What? No, your ears are not suffering from waxy buildup. Or maybe they are. Either way, you heard me right: An independent bookstore just OPENED.
It’s a bright space, where the center racks can be removed for author events like the one last weekend, which featured kid authors Jacqueline Jules, Wendy Shang, Marty Rhodes Figley and Fred Bowen. (Adult authors visited the night before, as the store does offer more adult books than children’s; they also offered a chocolate and champagne tasting to cover the “more” part of their title.)
They had a great turnout and everyone — the owners and the customers — was committed to making it work. But to really make it work, people are going to have to show up on Monday mornings, not just big-event weekends. Cross your fingers, spit twice, or do whatever you have to do to wish them luck!

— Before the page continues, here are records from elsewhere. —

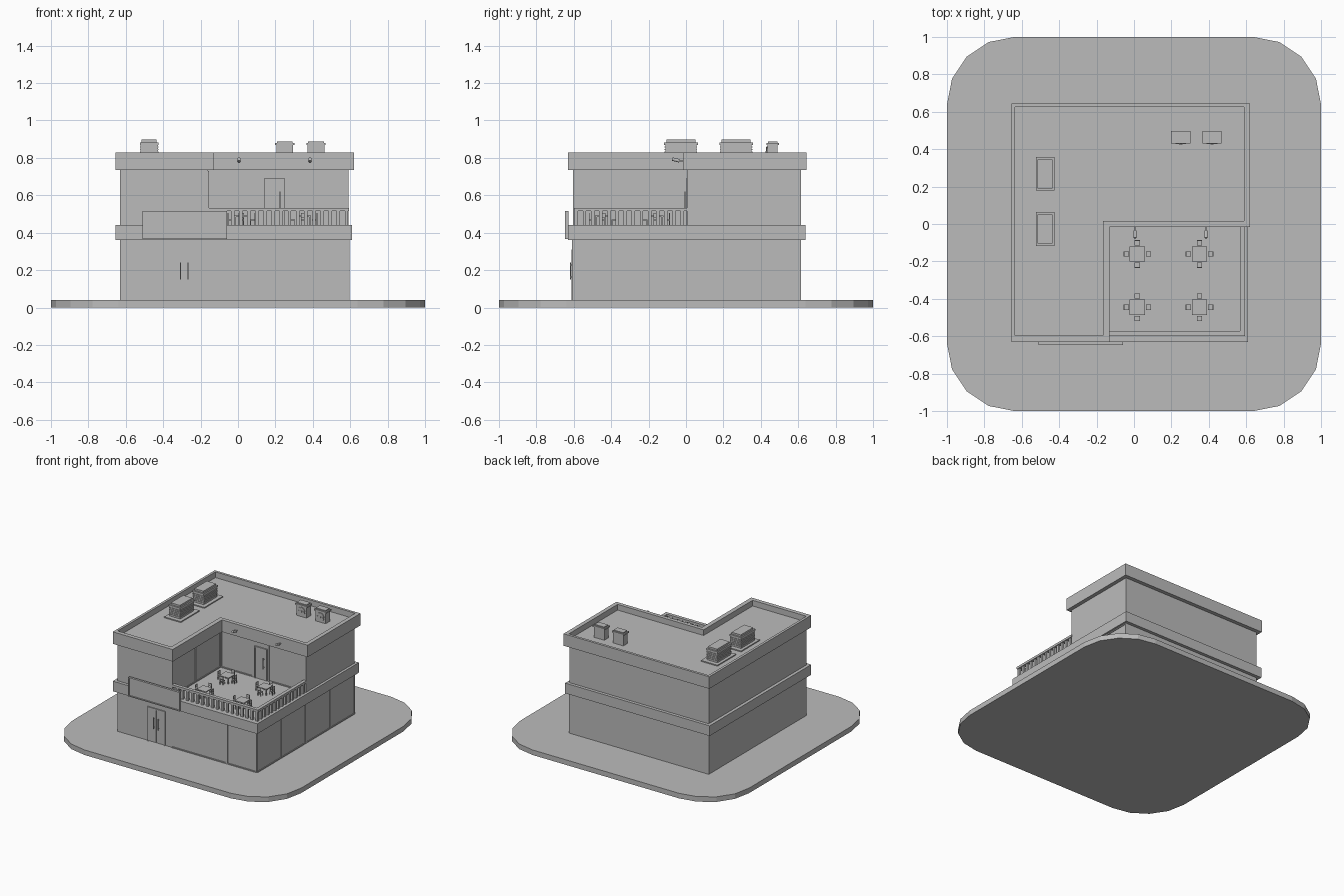
import bpy, bmesh, math
from mathutils import Matrix, Vector

if "Cube" in bpy.data.objects:
    bpy.data.objects.remove(bpy.data.objects["Cube"])

grey = bpy.data.materials.new("plain_grey")
grey.diffuse_color = (0.5, 0.5, 0.5, 1)
grey.use_nodes = True
grey.node_tree.nodes["Principled BSDF"].inputs["Base Color"].default_value = grey.diffuse_color


def finish(name, bm):
    bmesh.ops.recalc_face_normals(bm, faces=bm.faces)
    me = bpy.data.meshes.new(name)
    bm.to_mesh(me)
    bm.free()
    me.materials.append(grey)
    ob = bpy.data.objects.new(name, me)
    bpy.context.collection.objects.link(ob)
    return ob


def add_box(bm, x0, x1, y0, y1, z0, z1):
    m = Matrix.Translation(((x0 + x1) / 2, (y0 + y1) / 2, (z0 + z1) / 2))
    m = m @ Matrix.Diagonal((x1 - x0, y1 - y0, z1 - z0, 1))
    bmesh.ops.create_cube(bm, size=1, matrix=m)


def boxes(name, *dims):
    bm = bmesh.new()
    for d in dims:
        add_box(bm, *d)
    return finish(name, bm)


def prism(name, pts, z0, z1, inner=None, floor=None):
    """Vertical prism; with an inner outline it becomes a tray with a rim."""
    bm = bmesh.new()
    ring = lambda p, z: [bm.verts.new((x, y, z)) for x, y in p]

    def bridge(a, b):
        for i in range(len(a)):
            j = (i + 1) % len(a)
            bm.faces.new((a[i], a[j], b[j], b[i]))
    bot, top = ring(pts, z0), ring(pts, z1)
    bm.faces.new(bot)
    bridge(bot, top)
    if inner:
        rim, low = ring(inner, z1), ring(inner, floor)
        bridge(top, rim)
        bridge(rim, low)
        bm.faces.new(low)
    else:
        bm.faces.new(top)
    return finish(name, bm)


def l_shape(x0, x1, y0, y1, nx, ny):
    return [(x0, y0), (nx, y0), (nx, ny), (x1, ny), (x1, y1), (x0, y1)]


def cylinder(bm, r, depth, loc, axis, n=12):
    m = Matrix.Translation(loc) @ Vector(axis).to_track_quat('Z', 'Y').to_matrix().to_4x4()
    bmesh.ops.create_cone(bm, cap_ends=True, segments=n, radius1=r, radius2=r,
                          depth=depth, matrix=m)


# rounded ground plate
plate = []
for k, (sx, sy) in enumerate(((1, 1), (-1, 1), (-1, -1), (1, -1))):
    for i in range(5):
        a = math.radians(90 * k + 22.5 * i)
        plate.append((sx * 0.64 + 0.36 * math.cos(a), sy * 0.64 + 0.36 * math.sin(a)))
prism("ground_plate", plate, 0, 0.04)

# walls, floor band and flat roof with parapet
boxes("ground_floor_walls", (-0.63, 0.59, -0.605, 0.615, 0.04, 0.36))
boxes("floor_band", (-0.655, 0.61, -0.63, 0.64, 0.36, 0.44))
prism("upper_floor_walls", l_shape(-0.63, 0.59, -0.605, 0.615, -0.16, 0.01), 0.44, 0.735)
prism("roof_parapet", l_shape(-0.655, 0.62, -0.63, 0.645, -0.13, -0.015), 0.735, 0.83,
      l_shape(-0.635, 0.588, -0.597, 0.625, -0.165, 0.015), 0.785)


# window frames: four thin bars laid on a wall
def window_x(name, x0, x1, y, z0, z1, w=0.008, d=0.005):
    boxes(name, (x0, x0 + w, y - d, y, z0, z1), (x1 - w, x1, y - d, y, z0, z1),
          (x0 + w, x1 - w, y - d, y, z1 - w, z1), (x0 + w, x1 - w, y - d, y, z0, z0 + w))


def window_y(name, y0, y1, x, z0, z1, w=0.008, d=0.005):
    boxes(name, (x, x + d, y0, y0 + w, z0, z1), (x, x + d, y1 - w, y1, z0, z1),
          (x, x + d, y0 + w, y1 - w, z1 - w, z1), (x, x + d, y0 + w, y1 - w, z0, z0 + w))


for x0, x1 in ((-0.16, 0.328), (0.328, 0.59)):
    window_x("front_window_frame", x0, x1, -0.605, 0.04, 0.36)
for i in range(4):
    window_y("side_window_frame", -0.605 + 0.305 * i, -0.3 + 0.305 * i, 0.59, 0.04, 0.36)
for y0, y1 in ((-0.6, -0.298), (-0.298, 0.004)):
    window_y("terrace_side_window_frame", y0, y1, -0.16, 0.44, 0.73)
for x0, x1 in ((-0.155, 0.13), (0.26, 0.59)):
    window_x("terrace_back_window_frame", x0, x1, 0.01, 0.44, 0.735)

# entrance double door
boxes("entrance_frame", (-0.365, -0.355, -0.613, -0.6, 0.04, 0.31),
      (-0.22, -0.21, -0.613, -0.6, 0.04, 0.31), (-0.355, -0.22, -0.613, -0.6, 0.3, 0.31))
boxes("entrance_leaves", (-0.355, -0.29, -0.609, -0.6, 0.042, 0.298),
      (-0.285, -0.22, -0.609, -0.6, 0.042, 0.298))
for x in (-0.308, -0.267):
    boxes("entrance_handle", (x - 0.003, x + 0.003, -0.62, -0.616, 0.15, 0.24),
          (x - 0.002, x + 0.002, -0.618, -0.606, 0.16, 0.165),
          (x - 0.002, x + 0.002, -0.618, -0.606, 0.225, 0.23))

# terrace door
boxes("terrace_door_frame", (0.14, 0.15, 0, 0.015, 0.44, 0.69),
      (0.24, 0.25, 0, 0.015, 0.44, 0.69), (0.15, 0.24, 0, 0.015, 0.68, 0.69))
boxes("terrace_door_leaf", (0.15, 0.24, 0.004, 0.015, 0.44, 0.68))
boxes("terrace_door_handle", (0.222, 0.228, -0.008, -0.004, 0.53, 0.62),
      (0.223, 0.227, -0.006, 0.006, 0.54, 0.545), (0.223, 0.227, -0.006, 0.006, 0.605, 0.61))

# blank sign board with raised border
boxes("sign_board", (-0.51, -0.06, -0.64, -0.628, 0.365, 0.515))
window_x("sign_border", -0.51, -0.06, -0.64, 0.365, 0.515, 0.008, 0.006)

# terrace railing
boxes("railing_top", (-0.16, 0.594, -0.6, -0.573, 0.515, 0.533),
      (0.567, 0.594, -0.573, 0.01, 0.515, 0.533))
bm = bmesh.new()
for i in range(17):
    x = 0.58 - i * 0.0435
    add_box(bm, x - 0.009, x + 0.009, -0.595, -0.578, 0.44, 0.515)
for i in range(1, 14):
    y = -0.586 + i * 0.0435
    add_box(bm, 0.572, 0.589, y - 0.009, y + 0.009, 0.44, 0.515)
finish("railing_balusters", bm)

# terrace tables, each with four chairs
for cx in (0.018, 0.35):
    for cy in (-0.16, -0.445):
        bm = bmesh.new()
        add_box(bm, cx - 0.041, cx + 0.041, cy - 0.041, cy + 0.041, 0.485, 0.491)
        for sx in (-1, 1):
            for sy in (-1, 1):
                px, py = cx + sx * 0.034, cy + sy * 0.034
                add_box(bm, px - 0.004, px + 0.004, py - 0.004, py + 0.004, 0.44, 0.485)
        finish("table", bm)
        for k in range(4):
            bm = bmesh.new()
            add_box(bm, 0.046, 0.074, -0.014, 0.014, 0.465, 0.47)
            add_box(bm, 0.07, 0.074, -0.014, 0.014, 0.482, 0.505)
            for y in (-0.012, 0.012):
                add_box(bm, 0.047, 0.051, y - 0.002, y + 0.002, 0.44, 0.465)
                add_box(bm, 0.07, 0.074, y - 0.002, y + 0.002, 0.44, 0.482)
            bm.transform(Matrix.Translation((cx, cy, 0)) @ Matrix.Rotation(k * math.pi / 2, 4, 'Z'))
            finish("chair", bm)

# spotlights on the parapet above the terrace
for x in (0.005, 0.385):
    bm = bmesh.new()
    cylinder(bm, 0.009, 0.04, (x, -0.055, 0.789), (0, -0.95, 0.25))
    add_box(bm, x - 0.003, x + 0.003, -0.045, -0.01, 0.779, 0.785)
    finish("spotlight", bm)

# large rooftop units: pad, louvred body and cap
for cy in (-0.027, 0.268):
    boxes("large_unit_pad", (-0.545, -0.4, cy - 0.117, cy + 0.117, 0.78, 0.793))
    boxes("large_unit_body", (-0.521, -0.429, cy - 0.083, cy + 0.083, 0.79, 0.872))
    bm = bmesh.new()
    for i in range(5):
        z = 0.803 + i * 0.013
        add_box(bm, -0.524, -0.426, cy - 0.087, cy + 0.087, z, z + 0.006)
    finish("large_unit_louvres", bm)
    boxes("large_unit_cap", (-0.525, -0.425, cy - 0.09, cy + 0.09, 0.87, 0.883),
          (-0.515, -0.435, cy - 0.078, cy + 0.078, 0.883, 0.897))

# small rooftop units with a fan on the front
for cx in (0.25, 0.417):
    boxes("small_unit_body", (cx - 0.045, cx + 0.045, 0.436, 0.49, 0.785, 0.875))
    boxes("small_unit_cap", (cx - 0.052, cx + 0.052, 0.43, 0.496, 0.868, 0.88),
          (cx - 0.042, cx + 0.042, 0.438, 0.488, 0.88, 0.888))
    bm = bmesh.new()
    cylinder(bm, 0.033, 0.006, (cx, 0.434, 0.828), (0, -1, 0), 16)
    cylinder(bm, 0.009, 0.012, (cx, 0.432, 0.828), (0, -1, 0), 10)
    for k in range(4):
        m = (Matrix.Translation((cx, 0.43, 0.828)) @ Matrix.Rotation(k * math.pi / 2, 4, 'Y')
             @ Matrix.Translation((0.018, 0, 0)) @ Matrix.Diagonal((0.022, 0.003, 0.01, 1)))
        bmesh.ops.create_cube(bm, size=1, matrix=m)
    finish("small_unit_fan", bm)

This weekend also featured a meeting of my DC Kidlit Book Club, started a few years ago by Susan Kusel. It’s a huge group now — 70+ members, I think, though usually only 12 come on any given day. Except for yesterday, when we had about 30. (Did anyone count?) The discussion this week was Newbery and Caldecott winners, and that always brings out a crowd. Lots of impassioned people in one place, librarians and artists, book buyers and bloggers, writers, moms and reviewers.
Speaking of awards: Cybils winners were announced today. These are the book awards from the blogging community and they’re given based on literary merit and kid appeal. Pleased some of my favorite books got the top honors this year (I’m talking to you, Origami Yoda! And you, Zapato Power). And I’m pleased that I’ve now got a handy list of more favorites-to-be.
I’m teaching fourth graders about journalism and newspapers on Mondays, a volunteer project I sort of fell into. It’s been fun for the most part, though something has gone wrong each and every time. I’ve taught at the college level and I’ve worked as a sub in pre-school before, but this is my first time working with elementary kids, save my own. I’ve been scrambling before each session, mostly to do things like removing Little Fockers ads from the newspaper. Censorship, I know, but if you’re with a bunch of fourth graders and they see an ad like that, your whole class is going to be derailed. The good news is that it’s inspirational, given that I’m trying to write about kids this age. The bad news: In fourth grade the kids still have really good vision, which means if you miss a Little Fockers ad that’s the size of a postage stamp, someone is still gonna see it.